Change: Skeptics turn into believers and attitudes about the commercial district will turn around. At first, almost no one believes Main Street can really accomplish the work. Changes in attitude and practice are slow but definite. Public support for change will build as the Main Street program grows and consistently meets its goals. Change also means engaging in better business practices, altering ways of thinking, and improving the physical appearance of the commercial district. A carefully planned Main Street program will help shift public perceptions and practices to support and sustain the revitalization process.

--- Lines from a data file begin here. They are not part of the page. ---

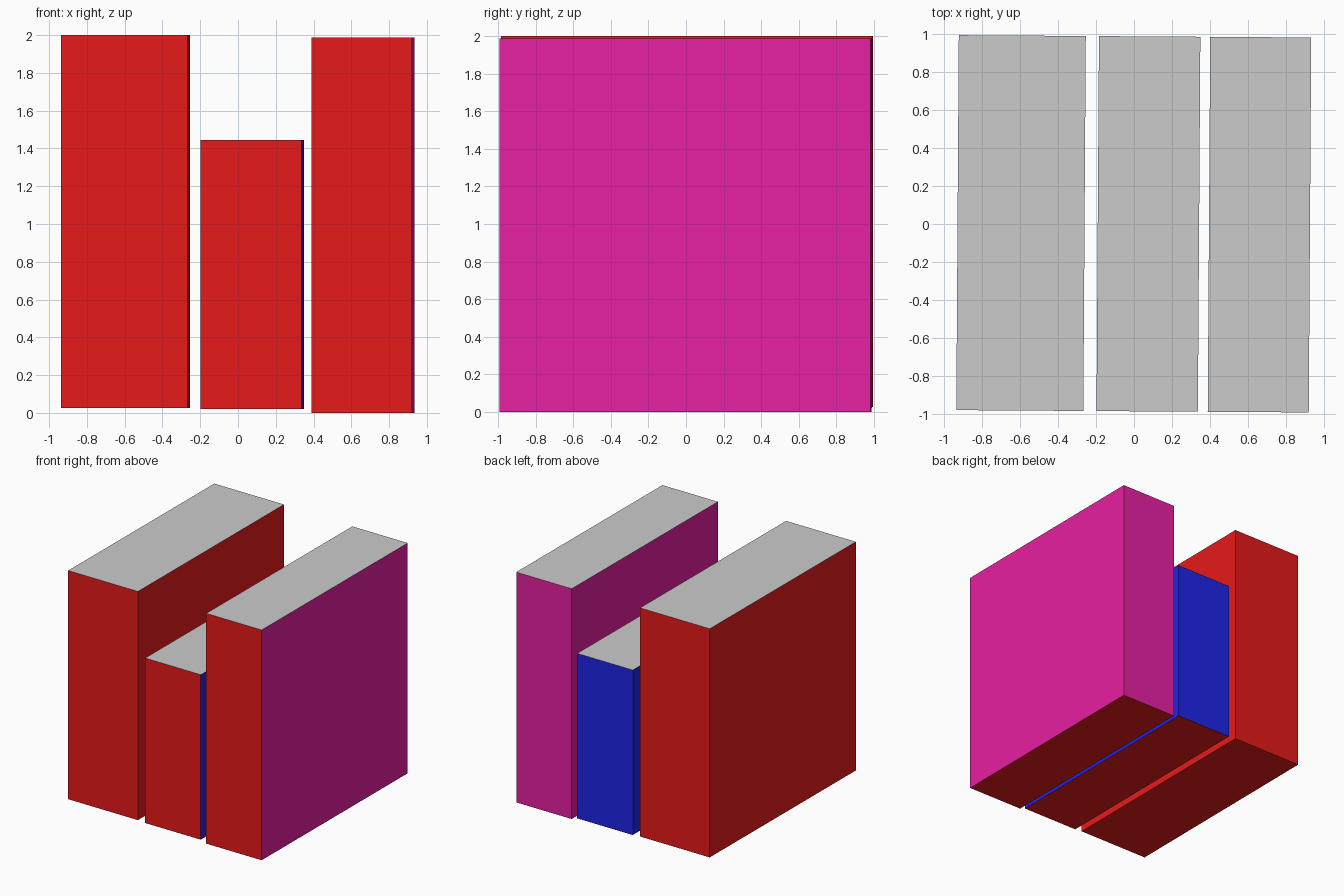
import bpy
import bmesh
from mathutils import Matrix

if "Cube" in bpy.data.objects:
    bpy.data.objects.remove(bpy.data.objects["Cube"])

TURN = -0.0066      # the whole row is turned very slightly clockwise
DEPTH = 1.975


def material(name, rgb):
    mat = bpy.data.materials.new(name)
    mat.diffuse_color = (*rgb, 1.0)
    mat.use_nodes = True
    mat.node_tree.nodes["Principled BSDF"].inputs["Base Color"].default_value = mat.diffuse_color
    return mat


GREY = material("grey_top", (0.8, 0.8, 0.8))
RED = material("red", (0.8, 0.01, 0.01))
BLUE = material("blue", (0.013, 0.018, 0.8))
MAGENTA = material("magenta", (0.8, 0.014, 0.36))


def block(name, x, width, z0, z1, side):
    """Box with red front and underside, grey top, and its own side/back colour."""
    bm = bmesh.new()
    bmesh.ops.create_cube(bm, size=1.0)
    for face in bm.faces:
        n = face.normal
        if n.z > 0.5:
            face.material_index = 0
        elif n.z < -0.5 or n.y < -0.5:
            face.material_index = 1
        else:
            face.material_index = 2
    bmesh.ops.transform(bm, matrix=Matrix.Diagonal((width, DEPTH, z1 - z0, 1)), verts=bm.verts)
    mesh = bpy.data.meshes.new(name)
    bm.to_mesh(mesh)
    bm.free()
    for mat in (GREY, RED, side):
        mesh.materials.append(mat)
    obj = bpy.data.objects.new(name, mesh)
    obj.location = (x, x * TURN + 0.001, (z0 + z1) / 2)
    obj.rotation_euler.z = TURN
    bpy.context.collection.objects.link(obj)
    return obj


# Three upright blocks in a row
block("left_tall_block", -0.595, 0.669, 0.026, 2.0, RED)
block("middle_short_block", 0.076, 0.534, 0.02, 1.444, BLUE)
block("right_tall_block", 0.661, 0.532, 0.0, 1.988, MAGENTA)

Implementation: To succeed, Main Street must show visible results that can only come from completing projects. Frequent, visible changes are a reminder that the revitalization effort is under way and succeeding. Small projects at the beginning of the program pave the way for larger ones as the revitalization effort matures, and that constant revitalization activity creates confidence in the Main Street program and ever-greater levels of participation.
 
The founding board was created on April 6, 2010 and set fast to work building a strong organization. The board has committed that no membership fee will be charged and while the program will focus on a specific area, the entire community will benefit. The board is made up of business and property owners as well as concerned citizens, members are Harry Arnold, Jamie Atchison, Leon Bloodworth, George Coon, Cindy Giametta, George Mahr, Pam Mahr, Shirley Pace, and Lynn Wilson. Joe Taylor served as the initial volunteer coordinator. At the March 2011 Board meeting, Jim Bacarach, Daphne Davis and Joe Taylor were asked to join the Board. Paulette Moss accepted the role as the Main Street Program Manager.
 
The Mayor of Americus, Georgia, Russell Thomas had this to say about the program, “For the longest time, we all waited for a white knight to ride into town and fix the problem. But the Main Street people made us realize that the only way to get it done right was to do it ourselves."